The growing coronavirus health threat is worth watching, when the incidence of black swans is considered, Perryman told about 100 Rotarians.
“It is too early to tell where the coronavirus is headed in terms of economic effects. It has certainly had some impact,” he said in an email. “The oil price response has been notable, and Texas manufacturers that rely on parts from China are seeing some bottlenecks develop. Tourism will also be affected by the travel restrictions. At this point, it hasn’t had a large effect, but if the situation worsens or persists, it certainly could.”
Of greater concern, Perryman said, would be “some type of cyberattack that shut down the financial markets, or impacted our major ports of entry. Can you imagine what would happen if those ports were closed for a month. There are a lot of not-so-nice folks trying to do that.”
Perryman said passage of the United States-Mexico-Canada trade agreement was significant to Texas, though he said it is not significantly different from the North American Freed Trade Agreement it replaced. He said not having a trade agreement between these neighboring countries would have been disastrous for Texas, saying one of every six dollars generated by trade between the countries is tied to the Lone Star State. He called Texas a “juggernaut” in the international trade arena.
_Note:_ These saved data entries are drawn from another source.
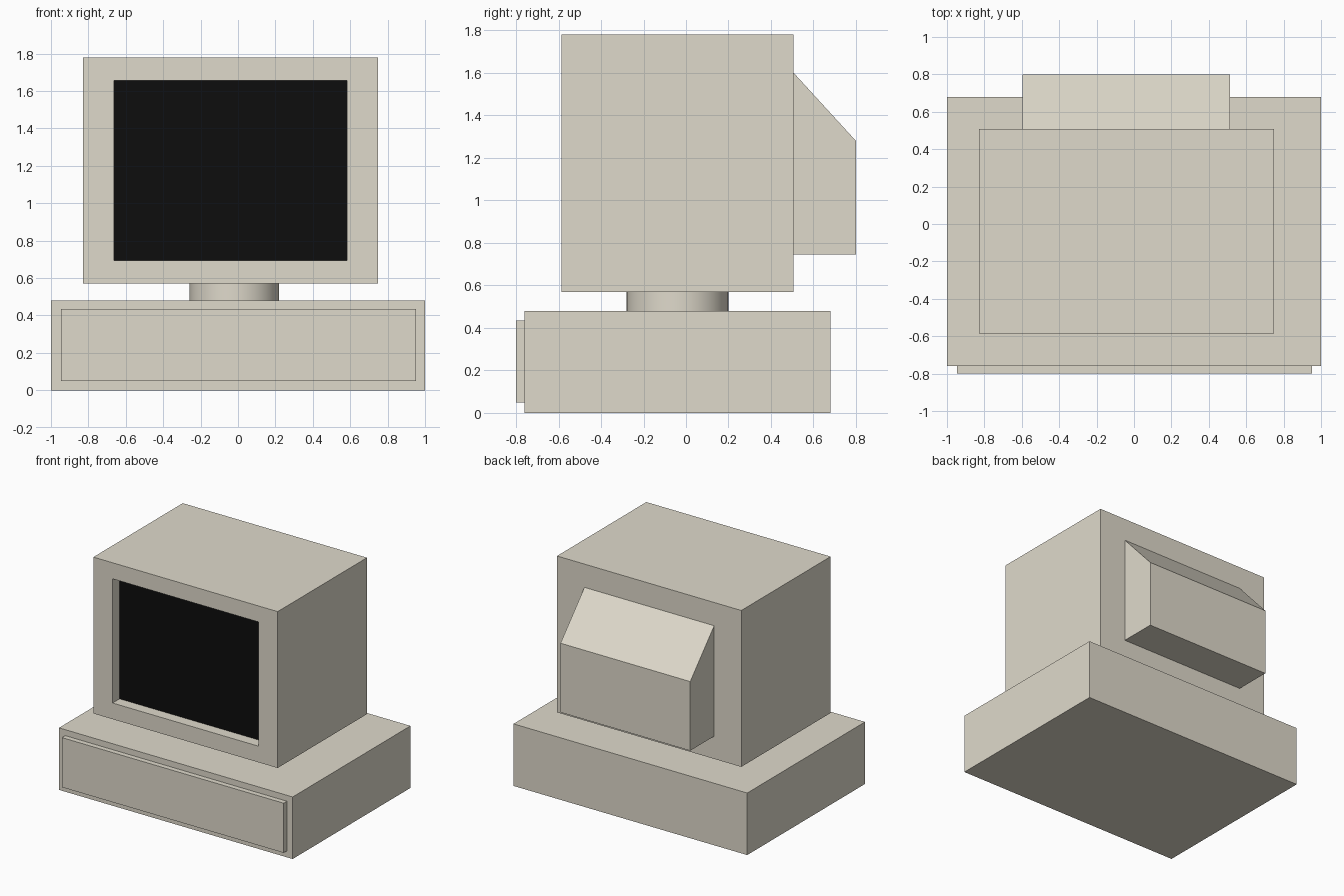
import bpy, bmesh
from mathutils import Vector

if "Cube" in bpy.data.objects:
    bpy.data.objects.remove(bpy.data.objects["Cube"])


def material(name, color):
    m = bpy.data.materials.new(name)
    m.diffuse_color = (*color, 1)
    m.use_nodes = True
    m.node_tree.nodes["Principled BSDF"].inputs["Base Color"].default_value = m.diffuse_color
    return m


BEIGE = material("beige_plastic", (0.74, 0.70, 0.60))
BLACK = material("black_glass", (0.004, 0.004, 0.004))


def finish(name, bm, mat):
    bmesh.ops.recalc_face_normals(bm, faces=bm.faces)
    me = bpy.data.meshes.new(name)
    bm.to_mesh(me)
    bm.free()
    me.materials.append(mat)
    ob = bpy.data.objects.new(name, me)
    bpy.context.collection.objects.link(ob)
    return ob


def box_mesh(x, y, z):
    """Box from (min, max) ranges along each axis."""
    bm = bmesh.new()
    bmesh.ops.create_cube(bm, size=1)
    for v in bm.verts:
        v.co = Vector(r[0] if c < 0 else r[1] for c, r in zip(v.co, (x, y, z)))
    return bm


# System unit and its raised front panel
finish("base_case", box_mesh((-1, 1), (-0.76, 0.68), (0, 0.48)), BEIGE)
finish("front_panel", box_mesh((-0.947, 0.951), (-0.80, -0.76), (0.05, 0.434)), BEIGE)

# Round swivel neck
bpy.ops.mesh.primitive_cylinder_add(vertices=48, radius=0.24, depth=0.09,
                                    location=(-0.02, -0.04, 0.525))
neck = bpy.context.object
neck.name = "swivel_neck"
neck.data.materials.append(BEIGE)
bpy.ops.object.shade_smooth_by_angle()

# Monitor shell: inset the front face, push it in, and leave the opening for the screen
SCREEN_X, SCREEN_Z, SCREEN_Y = (-0.664, 0.584), (0.695, 1.656), -0.50
bm = box_mesh((-0.828, 0.749), (-0.585, 0.507), (0.57, 1.78))
front = min(bm.faces, key=lambda f: f.calc_center_median().y)
for depth in (-0.585, SCREEN_Y):
    mid = front.calc_center_median()
    front = bmesh.ops.extrude_discrete_faces(bm, faces=[front])["faces"][0]
    for v in front.verts:
        v.co = (SCREEN_X[v.co.x > mid.x], depth, SCREEN_Z[v.co.z > mid.z])
bmesh.ops.delete(bm, geom=[front], context="FACES_ONLY")
finish("monitor_shell", bm, BEIGE)

# Recessed dark screen
finish("screen", box_mesh(SCREEN_X, (SCREEN_Y, SCREEN_Y + 0.02), SCREEN_Z), BLACK)

# Tube housing at the back with a sloped top: extruded side profile
bm = bmesh.new()
profile = [(0.507, 0.745), (0.80, 0.745), (0.80, 1.28), (0.507, 1.60)]
side = bm.faces.new([bm.verts.new((-0.596, y, z)) for y, z in profile])
ext = bmesh.ops.extrude_face_region(bm, geom=[side], use_keep_orig=True)["geom"]
bmesh.ops.translate(bm, vec=(1.11, 0, 0),
                    verts=[g for g in ext if isinstance(g, bmesh.types.BMVert)])
finish("rear_housing", bm, BEIGE)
He again criticized the use of tariffs to level the playing field among the world’s leading importers and exporters. He said tariffs on timber from Canada have boosted the average price of a home built in Texas by $6,000, while levies on aluminum and steel have added $1,500 to the price of cars and trucks built in Texas. He said trade wars are not good for the economy.
He said lacking a trade deal, the United States would have lost 600,000 jobs, more than 100,000 of those in Texas.
He said 13 million Texans go to work daily, as do 1.3 million undocumented workers living in the state. He said 40% of those working in construction statewide are undocumented. Those are numbers to consider, he said, as the number of undocumented workers entering Texas is declining.
“And we can’t go grab people from other states because the unemployment rate is low everywhere,” Perryman told Rotarians.
He said 52% of the school children in Texas are Hispanic, but the families from which these youngsters come represent only 4.8% of the state’s wealth. He said steps must be taken to reverse the trend of young Hispanics dropping out of high school, some to get jobs to support their families.
And in a world where high-skill jobs are increasingly in demand, Perryman said Texas must pay attention to education as it relates to workforce development.